* [TASK DIRECTIONS] Output the data below in full, character for character.

Dataset entries:
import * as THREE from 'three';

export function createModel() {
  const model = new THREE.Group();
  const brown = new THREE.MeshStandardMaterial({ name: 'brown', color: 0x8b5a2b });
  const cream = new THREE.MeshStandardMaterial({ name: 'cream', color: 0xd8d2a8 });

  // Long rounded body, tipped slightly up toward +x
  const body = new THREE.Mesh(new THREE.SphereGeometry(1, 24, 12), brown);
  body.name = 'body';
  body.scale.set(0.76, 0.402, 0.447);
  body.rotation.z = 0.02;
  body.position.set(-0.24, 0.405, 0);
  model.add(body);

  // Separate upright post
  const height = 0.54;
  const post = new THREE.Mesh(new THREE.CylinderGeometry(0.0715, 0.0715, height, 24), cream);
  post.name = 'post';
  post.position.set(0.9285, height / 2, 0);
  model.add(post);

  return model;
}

* [SOLUTION]
import * as THREE from 'three';

export function createModel() {
  const model = new THREE.Group();
  const brown = new THREE.MeshStandardMaterial({ name: 'brown', color: 0x8b5a2b });
  const cream = new THREE.MeshStandardMaterial({ name: 'cream', color: 0xd8d2a8 });

  // Long rounded body, tipped slightly up toward +x
  const body = new THREE.Mesh(new THREE.SphereGeometry(1, 24, 12), brown);
  body.name = 'body';
  body.scale.set(0.76, 0.402, 0.447);
  body.rotation.z = 0.02;
  body.position.set(-0.24, 0.405, 0);
  model.add(body);

  // Separate upright post
  const height = 0.54;
  const post = new THREE.Mesh(new THREE.CylinderGeometry(0.0715, 0.0715, height, 24), cream);
  post.name = 'post';
  post.position.set(0.9285, height / 2, 0);
  model.add(post);

  return model;
}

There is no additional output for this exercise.